Small Cities grants provide much needed funding for community upkeep

February 14, 2019

Small Cities grants provide much needed funding for community upkeep

WILLMAR—The city of Willmar received the largest Small Cities grant awarded in the state in 2018.

Awarded by the state Department of Employment and Economic Development, using funds from the federal Housing and Urban Development Community Development Block grant, the $1,205,177 grant will be used for housing and commercial rehabilitation in a targeted area and a rehab project at Hanson Apartments on Lakeland Drive Southeast.

The money can be used only for projects within the program’s parameters for health and safety improvements for homes, multi-family housing or commercial businesses.

“It is anything that makes it safe,” said Jill Bengtson, director of the Kandiyohi County Housing and Redevelopment Authority.

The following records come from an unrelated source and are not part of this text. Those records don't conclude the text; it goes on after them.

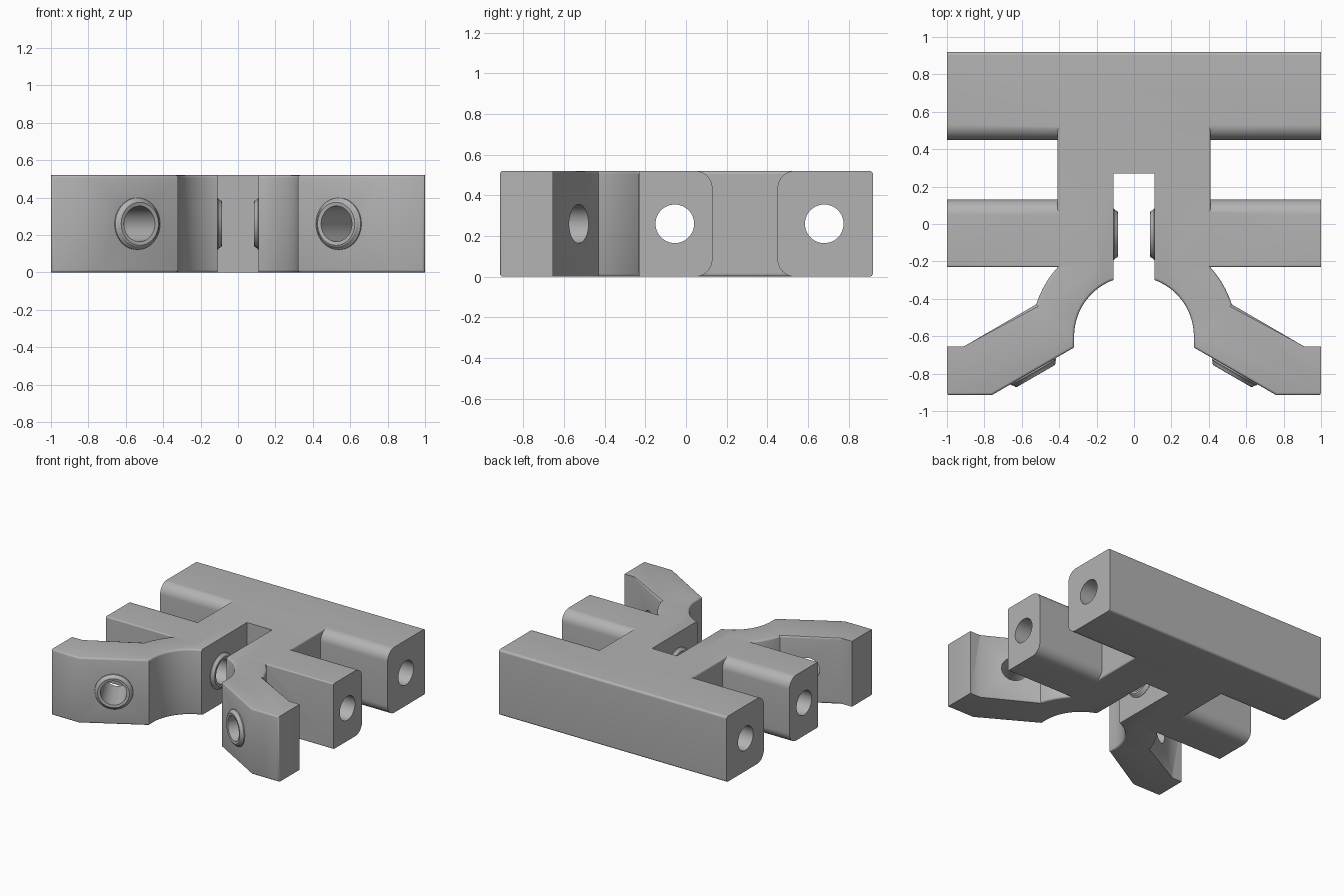
import bpy, bmesh
from math import cos, sin, radians
from mathutils import Vector, Matrix

cube = bpy.data.objects.get("Cube")
if cube:
    bpy.data.objects.remove(cube, do_unlink=True)

HEIGHT, MID, BORE = 0.52, 0.26, 0.095

grey = bpy.data.materials.new("plain grey")
grey.use_nodes = True
grey.diffuse_color = (0.45, 0.45, 0.45, 1)
grey.node_tree.nodes["Principled BSDF"].inputs["Base Color"].default_value = grey.diffuse_color


def finish(bm, name):
    bmesh.ops.recalc_face_normals(bm, faces=bm.faces)
    mesh = bpy.data.meshes.new(name)
    bm.to_mesh(mesh)
    bm.free()
    mesh.materials.append(grey)
    ob = bpy.data.objects.new(name, mesh)
    bpy.context.collection.objects.link(ob)
    return ob


def prism(points, offset):
    """Extrude a closed outline along an offset."""
    bm = bmesh.new()
    face = bm.faces.new([bm.verts.new(p) for p in points])
    out = bmesh.ops.extrude_face_region(bm, geom=[face])
    moved = [g for g in out["geom"] if isinstance(g, bmesh.types.BMVert)]
    bmesh.ops.translate(bm, verts=moved, vec=offset)
    bmesh.ops.recalc_face_normals(bm, faces=bm.faces)
    return bm


def arc(cx, cy, r, start, end, n):
    return [(cx + r * cos(radians(start + (end - start) * i / n)),
             cy + r * sin(radians(start + (end - start) * i / n))) for i in range(n + 1)]


def bar(name, x0, x1, y0, y1, front_r, back_r):
    """Bar along x with rounded long edges."""
    section = []
    for y, r, s in ((y0, front_r, 1), (y1, back_r, -1)):
        low = arc(y + s * r, r, r, 180 if s > 0 else 360, 270, 10)
        high = [(py, HEIGHT - pz) for py, pz in low]
        section += high[::-1] + low if s > 0 else low[::-1] + high
    return finish(prism([(x0, y, z) for y, z in section], (x1 - x0, 0, 0)), name)


def boolean(target, other, operation):
    mod = target.modifiers.new(operation, 'BOOLEAN')
    mod.operation, mod.solver, mod.object = operation, 'EXACT', other
    bpy.context.view_layer.objects.active = target
    bpy.ops.object.modifier_apply(modifier=mod.name)
    bpy.data.objects.remove(other, do_unlink=True)


def smooth(ob):
    bpy.ops.object.select_all(action='DESELECT')
    ob.select_set(True)
    bpy.context.view_layer.objects.active = ob
    bpy.ops.object.shade_smooth_by_angle(angle=radians(32))


def drill(target, centre, axis, length):
    bm = bmesh.new()
    bmesh.ops.create_cone(bm, cap_ends=True, segments=48, radius1=BORE, radius2=BORE, depth=length,
                          matrix=Matrix.Translation(centre) @ axis.to_track_quat('Z', 'Y').to_matrix().to_4x4())
    cutter = finish(bm, "bore_cutter")
    cutter.hide_render = True
    boolean(target, cutter, 'DIFFERENCE')


def boss(name, base, axis):
    """Raised collar around a bore, turned from a small profile."""
    profile = [(BORE, 0), (BORE, 0.027), (0.115, 0.03), (0.123, 0.026),
               (0.13, 0.014), (0.138, 0.008), (0.14, -0.01)]
    bm = bmesh.new()
    verts = [bm.verts.new((r, 0, h)) for r, h in profile]
    edges = [bm.edges.new(pair) for pair in zip(verts, verts[1:])]
    bmesh.ops.spin(bm, geom=verts + edges, cent=(0, 0, 0), axis=(0, 0, 1), angle=radians(360), steps=48)
    bmesh.ops.remove_doubles(bm, verts=bm.verts, dist=1e-4)
    bm.transform(Matrix.Translation(base) @ axis.to_track_quat('Z', 'Y').to_matrix().to_4x4())
    smooth(finish(bm, name))


# Centre block with slot and the two splayed front legs
half = [(0.11, 0.27)] + arc(0, -0.6, 0.32, 69.9, 0, 20)
half += [(0.32, -0.66), (0.76, -0.915), (1, -0.915), (1, -0.655), (0.91, -0.655)]
half += arc(0, -0.6, 0.55, 18, 41.8, 10) + [(0.41, 0.6)]
outline = half + [(-x, y) for x, y in reversed(half)]
bm = prism([(x, y, 0) for x, y in outline], (0, 0, HEIGHT))


def softened(edge):
    a, b = (v.co for v in edge.verts)
    if abs(a.z - b.z) > 0.1:
        return abs(a.x) > 0.99 and a.y < -0.9
    in_slot = max(abs(a.x), abs(b.x)) < 0.115
    leg_end = min(abs(a.x), abs(b.x)) > 0.9 and a.y > -0.92 and abs(a.x - b.x) < 0.15
    rear = min(a.y, b.y) > 0.5
    return not (in_slot or leg_end or rear)


bmesh.ops.bevel(bm, geom=[e for e in bm.edges if softened(e)], offset=0.014,
                offset_type='OFFSET', segments=3, profile=0.5, affect='EDGES', clamp_overlap=True)
body = finish(bm, "clamp_body")

# Rear crossbar and the two side arms
boolean(body, bar("rear_bar", -1, 1, 0.45, 0.92, 0.085, 0.018), 'UNION')
for x0, x1 in ((0.2, 1), (-1, -0.2)):
    boolean(body, bar("side_arm", x0, x1, -0.23, 0.13, 0.01, 0.085), 'UNION')

# Long bores through both bars
along_x = Vector((1, 0, 0))
drill(body, Vector((0, 0.68, MID)), along_x, 2.4)
drill(body, Vector((0, -0.055, MID)), along_x, 2.4)

# Leg bores and raised collars
for side, label in ((1, "left"), (-1, "right")):
    out = Vector((-0.5 * side, -0.866, 0)).normalized()
    seat = Vector((0.54 * side, -0.787, MID))
    drill(body, seat, out, 1.0)
    boss(label + "_leg_collar", seat, out)
    boss(label + "_slot_collar", Vector((0.115 * side, -0.055, MID)), Vector((-side, 0, 0)))

smooth(body)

Bengtson and the HRA will be administering the grant for the city, a role it has played several times.

The program also allows the funds to be used for streetscape and beautification projects in eligible cities.

“They wanted to find other ways to help cities,” Bengtson said.

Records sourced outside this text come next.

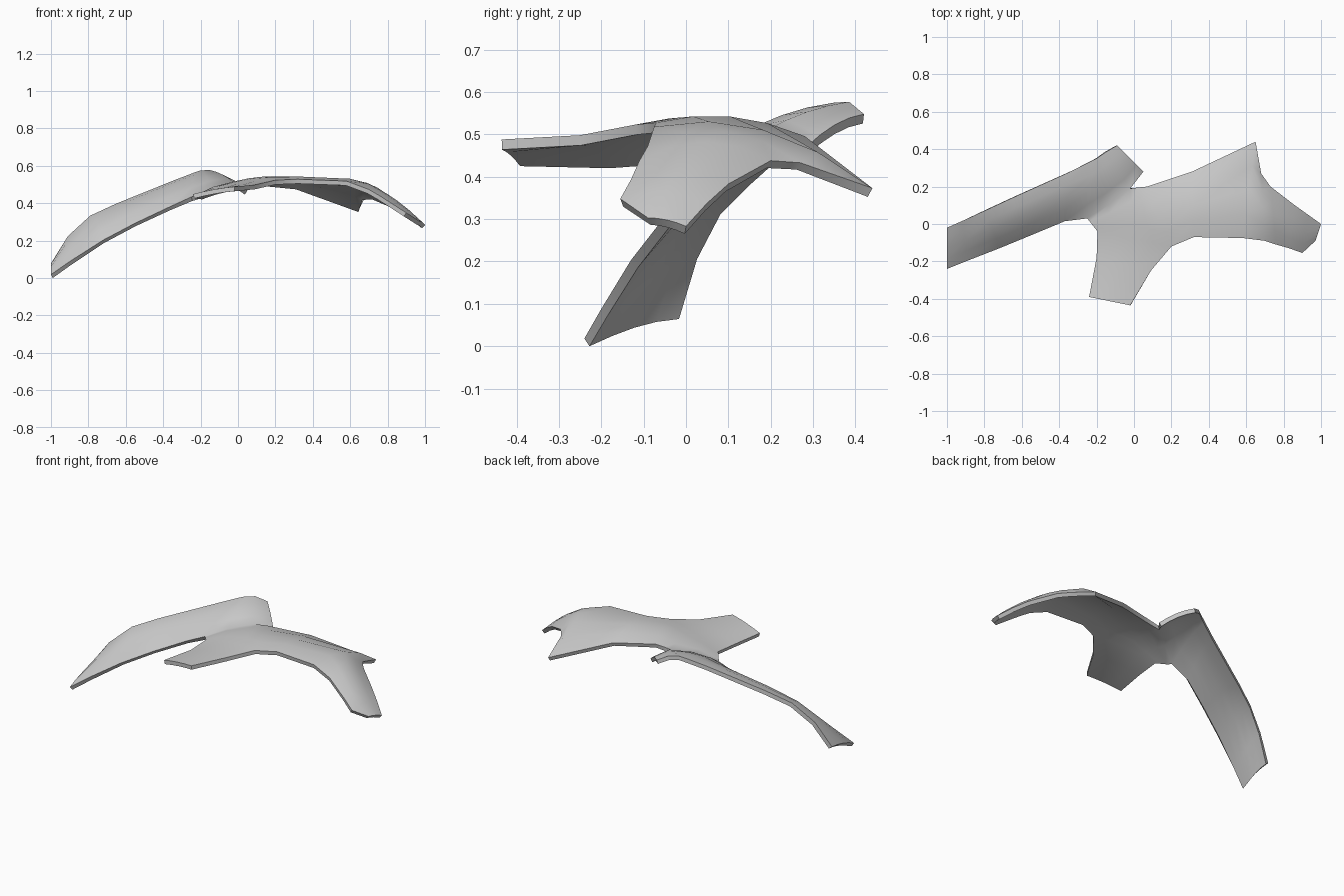
import bpy, bmesh
from mathutils import Vector

if "Cube" in bpy.data.objects:
    bpy.data.objects.remove(bpy.data.objects["Cube"])

N = 4  # segments across every ribbon


def across(a, b, lift):
    """Arched cross-section between two edge points."""
    a, b = Vector(a), Vector(b)
    pts = []
    for i in range(N + 1):
        t = i / N
        p = a.lerp(b, t)
        p.z += 4 * lift * t * (1 - t)
        pts.append(p)
    return pts


bm = bmesh.new()


def ribbon(stations):
    """Skin a run of cross-sections with quads."""
    rows = [[bm.verts.new(p) for p in across(*s)] for s in stations]
    for r, s in zip(rows, rows[1:]):
        for i in range(N):
            bm.faces.new((r[i], s[i], s[i + 1], r[i + 1]))


# Points shared between neighbouring ribbons
arm_corner = (-.25, .03, .435)
arm_side = (-.14, .10, .487)
notch = (-.02, .19, .512)

# Long left arm, ending in the upturned rear tab
ribbon([
    ((-1, -.24, .02), (-1, -.02, .08), .012),
    ((-.90, -.20, .09), (-.91, .02, .225), .02),
    ((-.72, -.13, .205), (-.79, .075, .335), .03),
    ((-.55, -.06, .295), (-.65, .14, .40), .03),
    ((-.37, .015, .38), (-.34, .28, .525), .03),
    (arm_corner, (-.23, .335, .567), .025),
    (arm_side, (-.20, .35, .577), .015),
    (notch, (-.15, .385, .579), .01),
    ((.05, .28, .468), (-.09, .42, .55), .015),
])

# Front leg
hip = ((-.195, -.04, .455), (.20, -.12, .525), .02)
ribbon([
    ((-.24, -.39, .45), (-.02, -.435, .49), .005),
    ((-.20, -.18, .445), (.09, -.25, .50), .015),
    hip,
])

# Central body, rear point and drooping right arm
backs = [arm_corner, arm_side, notch, (.02, .195, .518), (.07, .20, .523)]
lifts = [0, .005, .01, .015, .02]
hub = [(f, b, l) for f, b, l in zip(across(*hip), backs, lifts)]
ribbon(hub + [
    ((.32, -.07, .53), (.31, .28, .498), .03),
    ((.58, -.075, .52), (.65, .44, .375), .065),
    ((.70, -.09, .475), (.68, .27, .435), .055),
    ((.76, -.11, .44), (.73, .20, .44), .045),
    ((.83, -.13, .395), (.86, .10, .385), .03),
    ((.90, -.155, .35), (.93, .05, .34), .02),
    ((.97, -.09, .305), (1, 0, .285), .005),
])

# Weld into one sheet facing upwards
bmesh.ops.remove_doubles(bm, verts=bm.verts, dist=.0005)
bmesh.ops.recalc_face_normals(bm, faces=bm.faces)
if sum(f.normal.z * f.calc_area() for f in bm.faces) < 0:
    bmesh.ops.reverse_faces(bm, faces=bm.faces)

mesh = bpy.data.meshes.new("curved_shell")
bm.to_mesh(mesh)
bm.free()
shell = bpy.data.objects.new("curved_shell", mesh)
bpy.context.collection.objects.link(shell)

# Give the sheet its thickness
solid = shell.modifiers.new("thickness", 'SOLIDIFY')
solid.thickness = .024
solid.offset = -1

bpy.context.view_layer.objects.active = shell
shell.select_set(True)
bpy.ops.object.modifier_apply(modifier=solid.name)
bpy.ops.object.shade_smooth_by_angle(angle=.7)

# Rest the lowest point on the ground
low = min(v.co.z for v in mesh.vertices)
for v in mesh.vertices:
    v.co.z -= low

While the Small Cities money cannot be used for items such as street repairs and reconstruction, the help it provides cities in funding the specified projects allows other funds to be freed up for streets and other city services.

“It is one of the major programs that can be tapped into,” Bengtson said. “It is a very popular and competitive program.”

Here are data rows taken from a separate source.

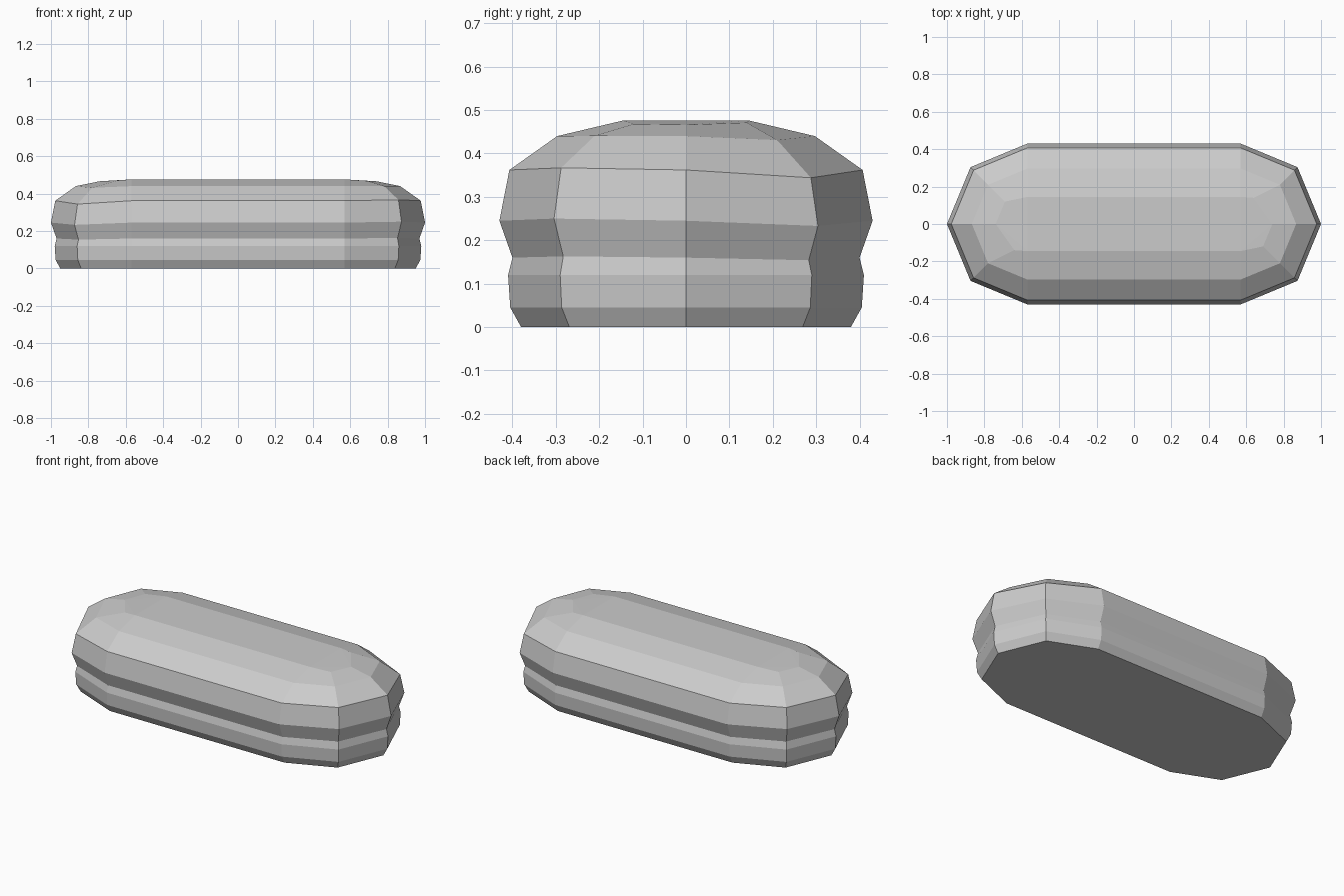
import bpy
import bmesh
from math import sin, cos, radians

cube = bpy.data.objects.get("Cube")
if cube:
    bpy.data.objects.remove(cube, do_unlink=True)

grey = bpy.data.materials.new("plain grey")
grey.use_nodes = True
colour = (0.6, 0.6, 0.6, 1)
grey.diffuse_color = colour
grey.node_tree.nodes["Principled BSDF"].inputs["Base Color"].default_value = colour

HALF = 0.57  # half length of the straight sides
# Each ring: end radius, height, rise of one corner, drop of the other
RINGS = [
    (0.38, 0.0, 0, 0),
    (0.405, 0.045, 0, 0),
    (0.41, 0.12, 0, 0),
    (0.40, 0.16, 0.003, 0.006),
    (0.43, 0.245, 0.005, 0.012),
    (0.407, 0.362, 0.005, 0.018),
    (0.297, 0.44, 0.001, 0.009),
]


def capsule_ring(bm, r, z, rise, drop):
    """Ten points round a capsule outline, the same after a half turn."""
    verts = []
    for side in (1, -1):
        lifts = (0, rise, 0, -drop, 0)
        for i, lift in enumerate(lifts):
            a = radians(-90 + 45 * i)
            verts.append(bm.verts.new((side * (HALF + r * cos(a)),
                                       side * r * sin(a), z + lift)))
    return verts


bm = bmesh.new()
rings = [capsule_ring(bm, *ring) for ring in RINGS]

# Flattened crown with slightly drooping, twisted ends
crown = [bm.verts.new((s * x, s * y, z)) for s in (1, -1) for x, y, z in (
    (HALF, -0.145, 0.476), (0.69, -0.12, 0.468), (0.74, 0, 0.466),
    (0.64, 0.14, 0.471), (HALF, 0.145, 0.476))]
rings.append(crown)

# Side walls
for low, high in zip(rings, rings[1:]):
    for i in range(10):
        j = (i + 1) % 10
        bm.faces.new((low[i], low[j], high[j], high[i]))

# Underside, level top strip and the two sloping ends
bm.faces.new(rings[0][::-1])
bm.faces.new((crown[0], crown[4], crown[5], crown[9]))
for start in (0, 5):
    a, b, c, d, e = crown[start:start + 5]
    bm.faces.new((a, b, c))
    bm.faces.new((a, c, e))
    bm.faces.new((c, d, e))
bmesh.ops.recalc_face_normals(bm, faces=bm.faces)

mesh = bpy.data.meshes.new("bun")
bm.to_mesh(mesh)
bm.free()
mesh.materials.append(grey)
bun = bpy.data.objects.new("bun", mesh)
bpy.context.collection.objects.link(bun)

Willmar and Kandiyohi County have had success obtaining grants. In addition to the large 2018 award, there were also grants awarded in 2012 and 2009. Some of the grants have also been in partnership with other cities, including Raymond, Atwater and Pennock.

“It is a great program for communities,” Bengtson said. “We’ve been fortunate that when we speak with communities, they want to buy in.”

With the Small Cities Grant program, communities are able to keep homes and businesses safe and help owners be successful.

“It helps stabilize tax values of a community,” Bengtson said. “It helps make the community look attractive and attract new homeowners.”

While the money for the 2018 grant award has not yet been released, the city already has an extensive waiting list of homeowners and business owners interested in taking advantage of the program. Bengtson said the 2018 grant should fund approximately 13 residential and 13 commercial projects. The waiting list has 36 businesses and 43 homes.

“If people weren’t interested in the program, we wouldn’t be receiving funding,” Bengtson said.

The target area for the 2018 grant for residential properties is north of Pacific Avenue Southwest to Park Avenue Northwest and from 17th Street Northwest to just east of Seventh Street Northwest. Eligible businesses would be located in the commercial target area of Pacific Avenue to Trott Avenue Southwest and from First Street South to Seventh Street Southwest.

The target areas for both projects were chosen because many of those structures will need to install new heating systems due to the decommission of the city’s district heating program in July 2020.

“The heating is influencing it,” Bengtson said. However, she also feels people are starting to understand the program. “People are more aware of how it works.”

Each project that is chosen for the program will receive a deferred loan for part of the project cost. The owner of the property will have to come up with the remaining funds needed. If the homeowner lives in the home for 10 years, or the business owner owns the building for seven years, the loan will be forgiven. There are income requirements for homeowners.

As Bengtson works on the 2018 grant, she is also going through the application process for a 2019 Small Cities grant request of $750,000. This one would be for a rehabilitation project at Lakeview Apartments on Seventh Street Northwest and streetscape improvements in downtown Willmar, including helping to fund new streetlights.

Usually, there is at least a two-year break between applications for Small Cities, but with the two projects in the wings, the city decided to go ahead and try again in 2019.

“I was very nervous, for the pre-application,” Bengtson said. “We had received a large grant last year.”

DEED ended up scoring Willmar’s 2019 pre-application in the highest tier, a good sign for the full application, due at the end of February.

“It was very encouraging,” Bengtson said. “But, it is not a guarantee.”

Grant awards for 2019 requests will be announced in June.

West Central Tribune by Shelby Lindrud